It was different though. Even without the advantage of a vociferous home crowd – something their fans did their best to overcome, they put in a resolute display and scored two unanswered goals to go through to the quarters. That result will give them untold confidence, and they will believe, probably for the first time, if as a club they are honest with themselves, that they can take on any club in Europe.
There is another side to this which also goes in the Parisians favor. The level of opposition this season is not as high as it has been. Barcelona and Real Madrid are not the forces they were. Pep Guardiola has lost more games this season than ever before in his management career, and his Manchester City side have showed weaknesses at the back that can be exploited.
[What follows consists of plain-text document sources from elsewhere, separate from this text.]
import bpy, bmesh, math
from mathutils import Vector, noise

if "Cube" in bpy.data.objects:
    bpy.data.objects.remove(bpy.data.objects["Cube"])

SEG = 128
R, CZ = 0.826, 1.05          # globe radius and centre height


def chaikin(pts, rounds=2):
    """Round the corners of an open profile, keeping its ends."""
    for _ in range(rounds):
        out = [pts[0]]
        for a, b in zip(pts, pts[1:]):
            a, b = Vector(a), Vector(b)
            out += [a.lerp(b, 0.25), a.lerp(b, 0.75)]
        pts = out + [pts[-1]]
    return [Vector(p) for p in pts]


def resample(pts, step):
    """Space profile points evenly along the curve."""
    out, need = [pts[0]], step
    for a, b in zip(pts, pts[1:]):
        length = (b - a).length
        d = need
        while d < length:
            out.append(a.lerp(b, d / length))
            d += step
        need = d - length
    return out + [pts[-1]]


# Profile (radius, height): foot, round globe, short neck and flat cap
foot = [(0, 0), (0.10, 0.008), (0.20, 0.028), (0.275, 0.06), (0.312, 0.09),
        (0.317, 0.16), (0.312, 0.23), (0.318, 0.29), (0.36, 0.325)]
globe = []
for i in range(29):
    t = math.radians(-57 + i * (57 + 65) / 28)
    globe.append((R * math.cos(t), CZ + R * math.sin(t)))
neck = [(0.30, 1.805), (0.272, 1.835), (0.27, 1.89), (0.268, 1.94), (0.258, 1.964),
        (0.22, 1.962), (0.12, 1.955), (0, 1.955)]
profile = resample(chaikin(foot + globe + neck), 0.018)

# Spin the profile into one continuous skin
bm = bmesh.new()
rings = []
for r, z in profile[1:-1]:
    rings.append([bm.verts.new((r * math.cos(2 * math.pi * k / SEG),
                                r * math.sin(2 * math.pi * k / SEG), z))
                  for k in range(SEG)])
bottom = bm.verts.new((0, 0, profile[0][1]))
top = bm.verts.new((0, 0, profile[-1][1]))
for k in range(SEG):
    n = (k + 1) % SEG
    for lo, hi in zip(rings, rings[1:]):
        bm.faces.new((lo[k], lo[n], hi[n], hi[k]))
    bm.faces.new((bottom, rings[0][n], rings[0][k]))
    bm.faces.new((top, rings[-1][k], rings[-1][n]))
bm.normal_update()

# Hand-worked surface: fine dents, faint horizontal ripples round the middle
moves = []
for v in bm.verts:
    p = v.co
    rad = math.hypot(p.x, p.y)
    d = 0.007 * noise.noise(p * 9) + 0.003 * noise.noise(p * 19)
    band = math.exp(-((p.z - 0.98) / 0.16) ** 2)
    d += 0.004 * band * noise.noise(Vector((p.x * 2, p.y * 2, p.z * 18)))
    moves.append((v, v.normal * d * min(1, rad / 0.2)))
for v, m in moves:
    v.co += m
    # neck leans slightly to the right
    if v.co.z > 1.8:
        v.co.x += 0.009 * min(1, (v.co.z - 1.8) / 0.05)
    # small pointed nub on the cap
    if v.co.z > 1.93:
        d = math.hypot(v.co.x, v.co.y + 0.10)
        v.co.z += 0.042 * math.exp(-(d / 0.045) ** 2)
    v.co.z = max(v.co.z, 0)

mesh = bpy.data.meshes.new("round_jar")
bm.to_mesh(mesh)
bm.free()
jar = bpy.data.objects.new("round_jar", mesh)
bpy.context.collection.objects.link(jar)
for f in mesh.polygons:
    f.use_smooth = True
Liverpool have gone out.
Of course there are still quality sides left, and PSG will have to play better than they ever have before and develop a mentality where they not just believe they can win, but expect to.